Generally, I’m always really pleased with what I get. If I was that fussy then I’d know what I wanted in the first place. But I have seen so many instances where gifts have been exchanged and you know instantly, from the look on the recipient’s face, that this gift will never be used. It may never even make it out of the box.

Any parent can sympathise with this, especially that moment when you see your child open something and immediately start playing, not with the toy, but with the box. I’ve always thought that there’s a real niche in the market for cardboard boxes alone.

It’s never anybody’s fault, but it’s the gamble of buying gifts. Sometimes it’ll just be wrong. You can never get it 100% right, so there will be occasions where the gratitude is for the thought, but not for the gift itself.

Now, imagine you know every tiny detail about a person and their character. In fact, imagine you shaped that person from the start and are still working on them. Imagine you had a particular purpose for them from before their birth and made sure that they were the type of person who could fulfil that purpose. Imagine you know them better than they know themselves.

Now imagine choosing a gift for them. How easy would that be? You would know what they like, what they’re capable of, how great they could be using that gift. It’s pretty much made for them. Or, at least, they are pretty much made for it.

Now imagine that they open the gift and…

Nothing.

No reaction. No excitement. Maybe a bit of fear or resistance. And the gift just sits there.

Unused.

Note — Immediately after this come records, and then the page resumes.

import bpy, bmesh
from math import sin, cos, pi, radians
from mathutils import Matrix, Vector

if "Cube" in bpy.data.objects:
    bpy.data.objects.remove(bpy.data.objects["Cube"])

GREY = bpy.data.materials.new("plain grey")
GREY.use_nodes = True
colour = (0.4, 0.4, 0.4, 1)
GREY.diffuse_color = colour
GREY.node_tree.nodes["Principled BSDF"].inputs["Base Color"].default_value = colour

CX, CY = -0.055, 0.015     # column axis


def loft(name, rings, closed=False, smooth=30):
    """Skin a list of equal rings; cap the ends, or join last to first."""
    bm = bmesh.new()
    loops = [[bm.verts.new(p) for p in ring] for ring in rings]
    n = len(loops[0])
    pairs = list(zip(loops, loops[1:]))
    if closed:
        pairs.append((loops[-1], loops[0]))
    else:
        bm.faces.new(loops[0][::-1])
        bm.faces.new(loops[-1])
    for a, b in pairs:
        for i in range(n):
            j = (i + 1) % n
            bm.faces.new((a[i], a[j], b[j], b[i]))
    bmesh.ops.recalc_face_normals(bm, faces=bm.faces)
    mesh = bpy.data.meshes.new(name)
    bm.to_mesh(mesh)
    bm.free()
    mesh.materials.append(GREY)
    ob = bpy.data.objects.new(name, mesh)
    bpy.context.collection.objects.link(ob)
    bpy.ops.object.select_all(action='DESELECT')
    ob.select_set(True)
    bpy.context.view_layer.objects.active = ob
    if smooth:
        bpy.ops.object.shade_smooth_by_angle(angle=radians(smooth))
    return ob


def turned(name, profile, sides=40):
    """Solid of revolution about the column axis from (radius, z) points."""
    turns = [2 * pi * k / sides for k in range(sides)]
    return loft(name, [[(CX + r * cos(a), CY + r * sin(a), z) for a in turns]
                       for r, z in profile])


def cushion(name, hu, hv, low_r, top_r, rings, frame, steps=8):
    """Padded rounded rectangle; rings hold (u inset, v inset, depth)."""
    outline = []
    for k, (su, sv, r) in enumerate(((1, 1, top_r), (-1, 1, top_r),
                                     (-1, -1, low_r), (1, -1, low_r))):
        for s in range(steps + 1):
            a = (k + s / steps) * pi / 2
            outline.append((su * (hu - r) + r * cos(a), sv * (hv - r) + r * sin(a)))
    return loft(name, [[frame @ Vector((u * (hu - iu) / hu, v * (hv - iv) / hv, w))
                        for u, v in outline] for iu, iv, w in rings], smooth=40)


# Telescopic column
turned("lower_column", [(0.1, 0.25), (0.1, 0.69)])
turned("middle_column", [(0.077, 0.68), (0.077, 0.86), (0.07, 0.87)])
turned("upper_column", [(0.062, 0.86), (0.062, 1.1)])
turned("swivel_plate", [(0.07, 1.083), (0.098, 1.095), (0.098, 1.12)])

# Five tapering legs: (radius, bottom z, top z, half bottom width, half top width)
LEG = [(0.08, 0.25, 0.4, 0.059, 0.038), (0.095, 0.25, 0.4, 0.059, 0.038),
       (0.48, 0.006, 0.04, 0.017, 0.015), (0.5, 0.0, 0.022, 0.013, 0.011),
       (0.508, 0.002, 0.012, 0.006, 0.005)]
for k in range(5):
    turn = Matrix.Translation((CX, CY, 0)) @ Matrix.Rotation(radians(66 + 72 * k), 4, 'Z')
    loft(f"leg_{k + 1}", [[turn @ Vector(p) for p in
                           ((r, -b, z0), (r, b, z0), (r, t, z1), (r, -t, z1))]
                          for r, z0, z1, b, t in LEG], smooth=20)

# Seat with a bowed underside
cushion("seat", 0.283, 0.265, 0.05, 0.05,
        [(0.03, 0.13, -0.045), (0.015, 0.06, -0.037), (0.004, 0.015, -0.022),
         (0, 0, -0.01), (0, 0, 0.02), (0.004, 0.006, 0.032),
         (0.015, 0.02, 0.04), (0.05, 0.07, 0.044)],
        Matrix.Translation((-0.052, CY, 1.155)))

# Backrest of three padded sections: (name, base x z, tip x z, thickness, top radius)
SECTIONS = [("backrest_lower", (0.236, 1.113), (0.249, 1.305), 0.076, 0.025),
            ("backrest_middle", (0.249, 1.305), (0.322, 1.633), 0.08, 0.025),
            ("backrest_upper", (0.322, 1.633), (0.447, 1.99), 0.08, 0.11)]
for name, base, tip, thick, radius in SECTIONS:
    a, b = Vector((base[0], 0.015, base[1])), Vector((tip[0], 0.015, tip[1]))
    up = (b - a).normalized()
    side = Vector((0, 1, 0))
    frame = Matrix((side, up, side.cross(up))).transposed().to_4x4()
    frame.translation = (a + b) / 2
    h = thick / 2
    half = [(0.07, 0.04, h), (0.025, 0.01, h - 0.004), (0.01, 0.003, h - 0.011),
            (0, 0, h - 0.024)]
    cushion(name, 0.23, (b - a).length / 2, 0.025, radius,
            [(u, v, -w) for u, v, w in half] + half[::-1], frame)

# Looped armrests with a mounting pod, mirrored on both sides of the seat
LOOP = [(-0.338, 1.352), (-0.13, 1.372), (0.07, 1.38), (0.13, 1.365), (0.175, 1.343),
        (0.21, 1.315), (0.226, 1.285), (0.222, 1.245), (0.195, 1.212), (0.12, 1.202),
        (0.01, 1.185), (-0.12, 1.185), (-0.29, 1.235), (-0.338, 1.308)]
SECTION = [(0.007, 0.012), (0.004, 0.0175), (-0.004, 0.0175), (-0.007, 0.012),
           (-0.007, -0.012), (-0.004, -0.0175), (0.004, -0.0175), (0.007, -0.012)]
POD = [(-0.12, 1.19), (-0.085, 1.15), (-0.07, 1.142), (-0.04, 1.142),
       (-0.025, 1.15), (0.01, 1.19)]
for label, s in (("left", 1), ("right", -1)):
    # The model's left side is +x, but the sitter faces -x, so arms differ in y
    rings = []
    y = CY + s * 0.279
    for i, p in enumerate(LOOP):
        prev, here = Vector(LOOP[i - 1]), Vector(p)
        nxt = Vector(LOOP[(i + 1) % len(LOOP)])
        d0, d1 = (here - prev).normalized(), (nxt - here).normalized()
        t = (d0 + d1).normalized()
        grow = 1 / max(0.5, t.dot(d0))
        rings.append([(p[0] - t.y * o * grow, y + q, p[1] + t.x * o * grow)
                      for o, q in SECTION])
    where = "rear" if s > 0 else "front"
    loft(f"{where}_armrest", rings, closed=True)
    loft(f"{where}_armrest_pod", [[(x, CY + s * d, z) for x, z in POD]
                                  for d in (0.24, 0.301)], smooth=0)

Untouched.

Unloved.

Wasted.

That is what so any of us do with our whole lives. We have situations, opportunities, talents, skills, knowledge, wisdom. We have gifts. But we waste them. We don’t use them, don’t think we’re good enough, use them for the wrong purposes, decided we would rather do something else and we waste our God given gifts.

We’re like the servant in Jesus’ parable of the ten moans who his his coin in a cloth in fear of what would happen to him if he failed. That fear can hold us back, the feeling that things could go wrong, so we think that doing nothing is better than taking a risk.

If that’s the case, what’s the point in being given the gifts in the first place? If we are able to speak, write, teach, motivate, organise, comfort, entertain, mend, heal, advise, guide, feed, give, make, share, shelter, lead or any of the multitude of other things God may enable us to do, but we choose not to, then what is the point? Use the gifts and those gifts will increase, develop and bear more fruit. Waste them and they will diminish, disappear and leave us empty.

Everybody has a gift. It may not be spectacular or, on its own, world changing, but if everyone recognised their gifts and use  them as God intended then the world would change. The world would be what it is made to be, we would be as we were made to be.

So, are you just going to sit there? Or are you going to unwrap your gift and start trying to use it?

Go on. Take a risk.